method that charges larger depreciation charges in the early years of an asset's life and smaller charges in later years.
a separate record for each type of asset, liability, equity, revenue, and expense used to show the beginning balance and to record the increases and decreases for a period and the resulting ending balance at the end of a period.
beginning account's balance plus the increases less the decreases posted to the account with debits and credits.
a person formally trained to prepare, maintain, and analyze financial information.
is the art of analyzing, recording, summarizing, reporting, reviewing, and interpreting financial information.
recurring procedures (steps) performed each accounting period.
mathematical expression of the relationship of property and property rights. Also called the Balance Sheet Equation.,,,,,,,,,,,,,,,,,
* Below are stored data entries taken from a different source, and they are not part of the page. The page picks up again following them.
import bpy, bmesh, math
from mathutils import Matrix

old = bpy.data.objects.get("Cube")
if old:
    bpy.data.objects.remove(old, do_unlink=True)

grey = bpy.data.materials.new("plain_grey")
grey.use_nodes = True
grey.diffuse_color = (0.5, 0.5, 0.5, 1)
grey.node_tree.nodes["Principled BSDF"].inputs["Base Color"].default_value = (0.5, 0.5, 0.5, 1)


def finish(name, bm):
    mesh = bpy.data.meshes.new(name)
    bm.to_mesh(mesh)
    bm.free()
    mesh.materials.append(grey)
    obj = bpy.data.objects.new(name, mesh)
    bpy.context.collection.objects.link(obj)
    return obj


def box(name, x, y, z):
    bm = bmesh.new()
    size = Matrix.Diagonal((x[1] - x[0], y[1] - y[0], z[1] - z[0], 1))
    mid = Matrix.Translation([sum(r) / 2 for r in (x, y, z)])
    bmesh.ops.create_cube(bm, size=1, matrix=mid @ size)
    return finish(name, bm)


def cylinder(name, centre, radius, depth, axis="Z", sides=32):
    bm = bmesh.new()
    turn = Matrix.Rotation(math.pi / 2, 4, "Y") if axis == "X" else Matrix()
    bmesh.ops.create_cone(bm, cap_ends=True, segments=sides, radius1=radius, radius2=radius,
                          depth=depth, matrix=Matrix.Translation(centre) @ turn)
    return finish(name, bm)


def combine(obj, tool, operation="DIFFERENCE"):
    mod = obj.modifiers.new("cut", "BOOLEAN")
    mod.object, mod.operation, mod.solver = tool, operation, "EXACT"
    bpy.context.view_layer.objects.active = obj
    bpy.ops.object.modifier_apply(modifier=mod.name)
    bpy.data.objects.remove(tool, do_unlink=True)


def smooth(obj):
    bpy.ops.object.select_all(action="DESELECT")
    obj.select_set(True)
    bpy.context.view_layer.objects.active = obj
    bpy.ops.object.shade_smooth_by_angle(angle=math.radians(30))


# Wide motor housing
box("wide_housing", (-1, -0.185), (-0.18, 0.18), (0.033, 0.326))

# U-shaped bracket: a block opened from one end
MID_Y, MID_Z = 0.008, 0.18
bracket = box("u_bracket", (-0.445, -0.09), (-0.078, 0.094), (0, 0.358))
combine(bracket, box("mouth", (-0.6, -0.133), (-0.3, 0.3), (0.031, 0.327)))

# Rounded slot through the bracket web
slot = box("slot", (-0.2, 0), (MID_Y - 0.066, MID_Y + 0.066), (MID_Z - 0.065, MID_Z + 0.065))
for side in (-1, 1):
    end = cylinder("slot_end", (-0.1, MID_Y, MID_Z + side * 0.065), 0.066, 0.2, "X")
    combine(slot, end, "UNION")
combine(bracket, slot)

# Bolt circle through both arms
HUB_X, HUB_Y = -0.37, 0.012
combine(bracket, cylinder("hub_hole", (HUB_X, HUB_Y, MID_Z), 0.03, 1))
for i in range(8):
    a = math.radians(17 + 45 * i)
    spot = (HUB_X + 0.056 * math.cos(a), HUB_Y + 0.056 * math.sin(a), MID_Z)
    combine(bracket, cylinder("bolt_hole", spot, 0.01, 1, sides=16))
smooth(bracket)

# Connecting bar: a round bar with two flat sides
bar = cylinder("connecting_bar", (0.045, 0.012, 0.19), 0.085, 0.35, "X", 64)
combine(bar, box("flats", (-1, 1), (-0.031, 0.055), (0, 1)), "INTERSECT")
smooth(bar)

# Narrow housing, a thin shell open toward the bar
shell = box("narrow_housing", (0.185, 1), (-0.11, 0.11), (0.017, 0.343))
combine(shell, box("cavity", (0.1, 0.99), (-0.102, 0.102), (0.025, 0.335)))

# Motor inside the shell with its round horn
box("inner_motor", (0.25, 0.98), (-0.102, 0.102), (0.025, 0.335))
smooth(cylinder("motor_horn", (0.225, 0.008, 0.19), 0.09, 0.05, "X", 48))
The equation Assets = Liabilities + Equity, which demonstrates the two-sided nature of accounting and is useful for explaining the concept of double-entry accounting (or double-entry bookkeeping).
length of time covered by financial statements-months, quarters, and years.
the rules and guidelines that companies must follow when reporting financial data. The common set of accounting principles is called generally accepted accounting principles (GAAP).
creditor's claims against the business's property arising from the business's purchase of goods and/or services on account.
business claims against the property of a customer arising from the sale of goods and/or services on account.
method of accounting that records income in the period earned and records expenses and capital expenditures such as buildings, land, equipment, and vehicles in the period incurred.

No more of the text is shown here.